» **How to complete this task**: In the entries below, find the line containing "faces = [tuple(range(N)), tuple(range(2", then copy it and every later line exactly, ending with the last line.

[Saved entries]
---

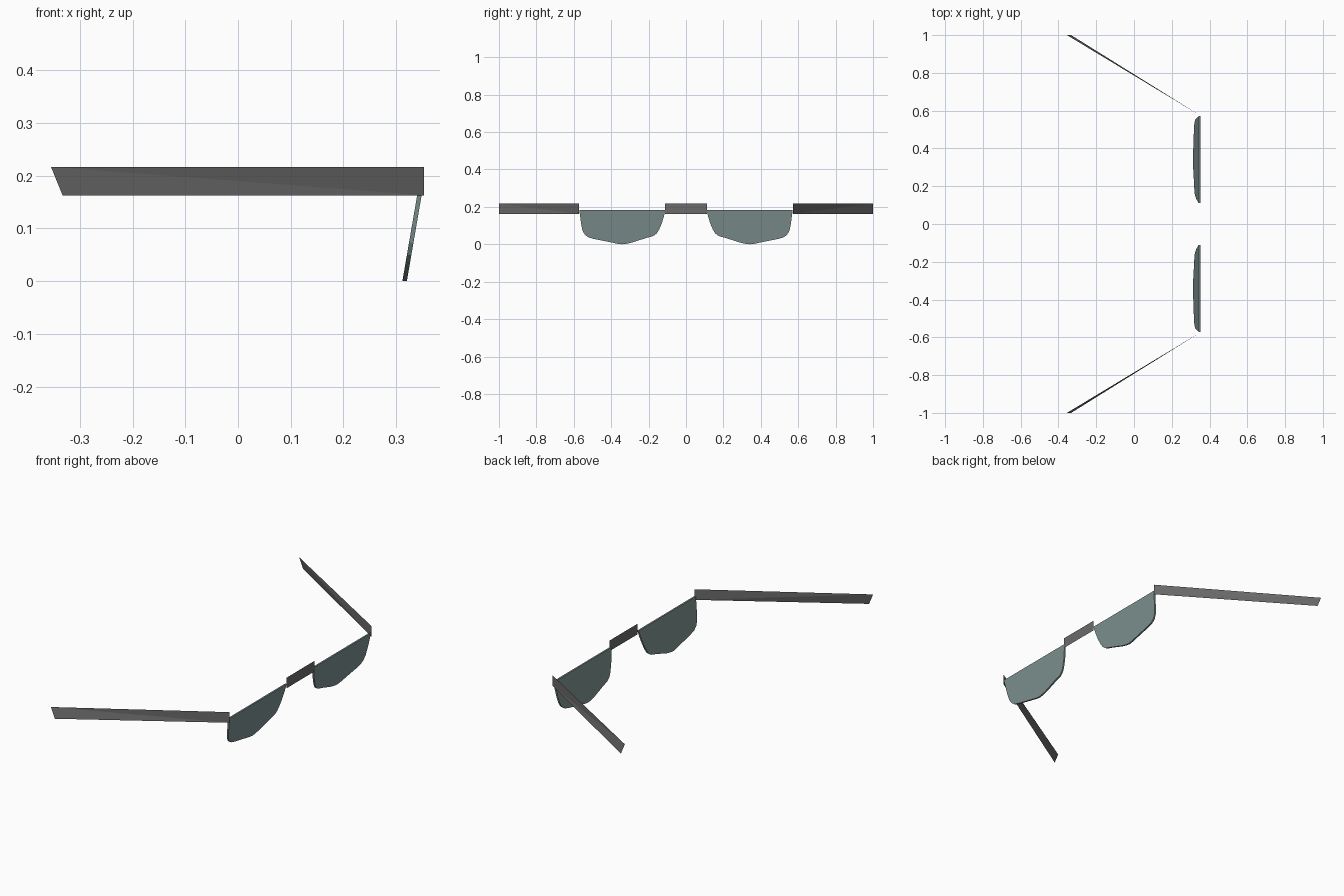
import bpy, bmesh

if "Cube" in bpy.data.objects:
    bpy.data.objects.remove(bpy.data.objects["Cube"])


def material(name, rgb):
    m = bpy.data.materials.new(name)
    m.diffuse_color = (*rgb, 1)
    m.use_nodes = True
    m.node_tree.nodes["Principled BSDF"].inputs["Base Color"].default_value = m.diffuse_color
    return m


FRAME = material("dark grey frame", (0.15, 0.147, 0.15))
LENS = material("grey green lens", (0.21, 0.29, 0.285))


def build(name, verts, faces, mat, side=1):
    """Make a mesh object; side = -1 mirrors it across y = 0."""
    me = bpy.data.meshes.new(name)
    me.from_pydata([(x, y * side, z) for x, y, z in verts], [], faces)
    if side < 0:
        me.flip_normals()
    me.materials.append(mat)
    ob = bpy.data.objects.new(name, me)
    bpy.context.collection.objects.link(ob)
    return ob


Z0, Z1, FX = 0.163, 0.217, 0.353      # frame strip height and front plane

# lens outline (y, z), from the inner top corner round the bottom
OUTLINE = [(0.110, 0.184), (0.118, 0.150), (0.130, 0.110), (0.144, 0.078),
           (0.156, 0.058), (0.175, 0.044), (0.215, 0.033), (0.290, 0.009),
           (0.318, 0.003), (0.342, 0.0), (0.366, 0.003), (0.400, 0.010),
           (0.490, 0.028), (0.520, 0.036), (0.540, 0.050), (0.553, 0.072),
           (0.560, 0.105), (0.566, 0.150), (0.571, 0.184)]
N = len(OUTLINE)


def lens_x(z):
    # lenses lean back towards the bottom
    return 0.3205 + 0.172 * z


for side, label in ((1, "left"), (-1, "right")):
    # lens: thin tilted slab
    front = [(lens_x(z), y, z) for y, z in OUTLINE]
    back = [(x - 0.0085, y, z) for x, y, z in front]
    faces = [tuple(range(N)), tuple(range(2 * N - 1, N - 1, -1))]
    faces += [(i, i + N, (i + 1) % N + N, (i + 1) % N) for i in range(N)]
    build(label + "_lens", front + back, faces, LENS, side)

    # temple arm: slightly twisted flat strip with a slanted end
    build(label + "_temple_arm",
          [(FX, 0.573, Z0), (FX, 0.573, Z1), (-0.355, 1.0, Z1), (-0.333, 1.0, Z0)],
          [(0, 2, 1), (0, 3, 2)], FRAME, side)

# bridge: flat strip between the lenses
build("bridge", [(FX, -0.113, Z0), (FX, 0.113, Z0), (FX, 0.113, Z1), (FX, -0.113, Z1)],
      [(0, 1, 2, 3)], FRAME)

---

» **Answer area**:
    faces = [tuple(range(N)), tuple(range(2 * N - 1, N - 1, -1))]
    faces += [(i, i + N, (i + 1) % N + N, (i + 1) % N) for i in range(N)]
    build(label + "_lens", front + back, faces, LENS, side)

    # temple arm: slightly twisted flat strip with a slanted end
    build(label + "_temple_arm",
          [(FX, 0.573, Z0), (FX, 0.573, Z1), (-0.355, 1.0, Z1), (-0.333, 1.0, Z0)],
          [(0, 2, 1), (0, 3, 2)], FRAME, side)

# bridge: flat strip between the lenses
build("bridge", [(FX, -0.113, Z0), (FX, 0.113, Z0), (FX, 0.113, Z1), (FX, -0.113, Z1)],
      [(0, 1, 2, 3)], FRAME)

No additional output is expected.